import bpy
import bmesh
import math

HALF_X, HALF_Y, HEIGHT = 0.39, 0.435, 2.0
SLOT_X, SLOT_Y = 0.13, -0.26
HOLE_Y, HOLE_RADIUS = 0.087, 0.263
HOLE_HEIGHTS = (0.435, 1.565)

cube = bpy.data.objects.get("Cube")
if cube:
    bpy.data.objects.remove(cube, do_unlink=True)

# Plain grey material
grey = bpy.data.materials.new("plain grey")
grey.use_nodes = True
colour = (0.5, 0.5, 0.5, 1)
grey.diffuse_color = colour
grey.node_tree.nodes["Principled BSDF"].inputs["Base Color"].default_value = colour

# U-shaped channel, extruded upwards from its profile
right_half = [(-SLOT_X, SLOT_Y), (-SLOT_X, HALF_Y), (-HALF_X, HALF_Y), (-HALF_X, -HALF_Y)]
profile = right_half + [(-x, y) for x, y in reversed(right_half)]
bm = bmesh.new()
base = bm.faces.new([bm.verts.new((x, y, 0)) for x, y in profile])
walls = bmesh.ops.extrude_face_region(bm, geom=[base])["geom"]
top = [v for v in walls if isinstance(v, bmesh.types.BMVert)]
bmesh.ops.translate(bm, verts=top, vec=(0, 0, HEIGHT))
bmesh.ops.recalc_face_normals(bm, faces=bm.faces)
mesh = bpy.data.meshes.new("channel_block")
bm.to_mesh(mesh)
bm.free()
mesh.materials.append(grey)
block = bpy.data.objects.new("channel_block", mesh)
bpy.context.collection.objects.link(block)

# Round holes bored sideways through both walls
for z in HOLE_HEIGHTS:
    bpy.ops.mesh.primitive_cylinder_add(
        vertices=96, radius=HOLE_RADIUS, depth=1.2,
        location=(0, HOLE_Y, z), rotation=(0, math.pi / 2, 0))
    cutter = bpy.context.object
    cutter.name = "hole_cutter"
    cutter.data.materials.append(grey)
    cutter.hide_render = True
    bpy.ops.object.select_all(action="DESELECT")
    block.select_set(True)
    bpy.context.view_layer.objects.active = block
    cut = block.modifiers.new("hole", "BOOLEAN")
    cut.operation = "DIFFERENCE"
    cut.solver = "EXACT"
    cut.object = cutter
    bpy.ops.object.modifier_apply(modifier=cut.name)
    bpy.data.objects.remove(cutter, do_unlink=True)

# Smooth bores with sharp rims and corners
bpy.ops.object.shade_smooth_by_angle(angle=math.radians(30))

▶ **The problem**
Repeat the data precisely, reproducing every entry.

▶ **Finished exercise**
import bpy
import bmesh
import math

HALF_X, HALF_Y, HEIGHT = 0.39, 0.435, 2.0
SLOT_X, SLOT_Y = 0.13, -0.26
HOLE_Y, HOLE_RADIUS = 0.087, 0.263
HOLE_HEIGHTS = (0.435, 1.565)

cube = bpy.data.objects.get("Cube")
if cube:
    bpy.data.objects.remove(cube, do_unlink=True)

# Plain grey material
grey = bpy.data.materials.new("plain grey")
grey.use_nodes = True
colour = (0.5, 0.5, 0.5, 1)
grey.diffuse_color = colour
grey.node_tree.nodes["Principled BSDF"].inputs["Base Color"].default_value = colour

# U-shaped channel, extruded upwards from its profile
right_half = [(-SLOT_X, SLOT_Y), (-SLOT_X, HALF_Y), (-HALF_X, HALF_Y), (-HALF_X, -HALF_Y)]
profile = right_half + [(-x, y) for x, y in reversed(right_half)]
bm = bmesh.new()
base = bm.faces.new([bm.verts.new((x, y, 0)) for x, y in profile])
walls = bmesh.ops.extrude_face_region(bm, geom=[base])["geom"]
top = [v for v in walls if isinstance(v, bmesh.types.BMVert)]
bmesh.ops.translate(bm, verts=top, vec=(0, 0, HEIGHT))
bmesh.ops.recalc_face_normals(bm, faces=bm.faces)
mesh = bpy.data.meshes.new("channel_block")
bm.to_mesh(mesh)
bm.free()
mesh.materials.append(grey)
block = bpy.data.objects.new("channel_block", mesh)
bpy.context.collection.objects.link(block)

# Round holes bored sideways through both walls
for z in HOLE_HEIGHTS:
    bpy.ops.mesh.primitive_cylinder_add(
        vertices=96, radius=HOLE_RADIUS, depth=1.2,
        location=(0, HOLE_Y, z), rotation=(0, math.pi / 2, 0))
    cutter = bpy.context.object
    cutter.name = "hole_cutter"
    cutter.data.materials.append(grey)
    cutter.hide_render = True
    bpy.ops.object.select_all(action="DESELECT")
    block.select_set(True)
    bpy.context.view_layer.objects.active = block
    cut = block.modifiers.new("hole", "BOOLEAN")
    cut.operation = "DIFFERENCE"
    cut.solver = "EXACT"
    cut.object = cutter
    bpy.ops.object.modifier_apply(modifier=cut.name)
    bpy.data.objects.remove(cutter, do_unlink=True)

# Smooth bores with sharp rims and corners
bpy.ops.object.shade_smooth_by_angle(angle=math.radians(30))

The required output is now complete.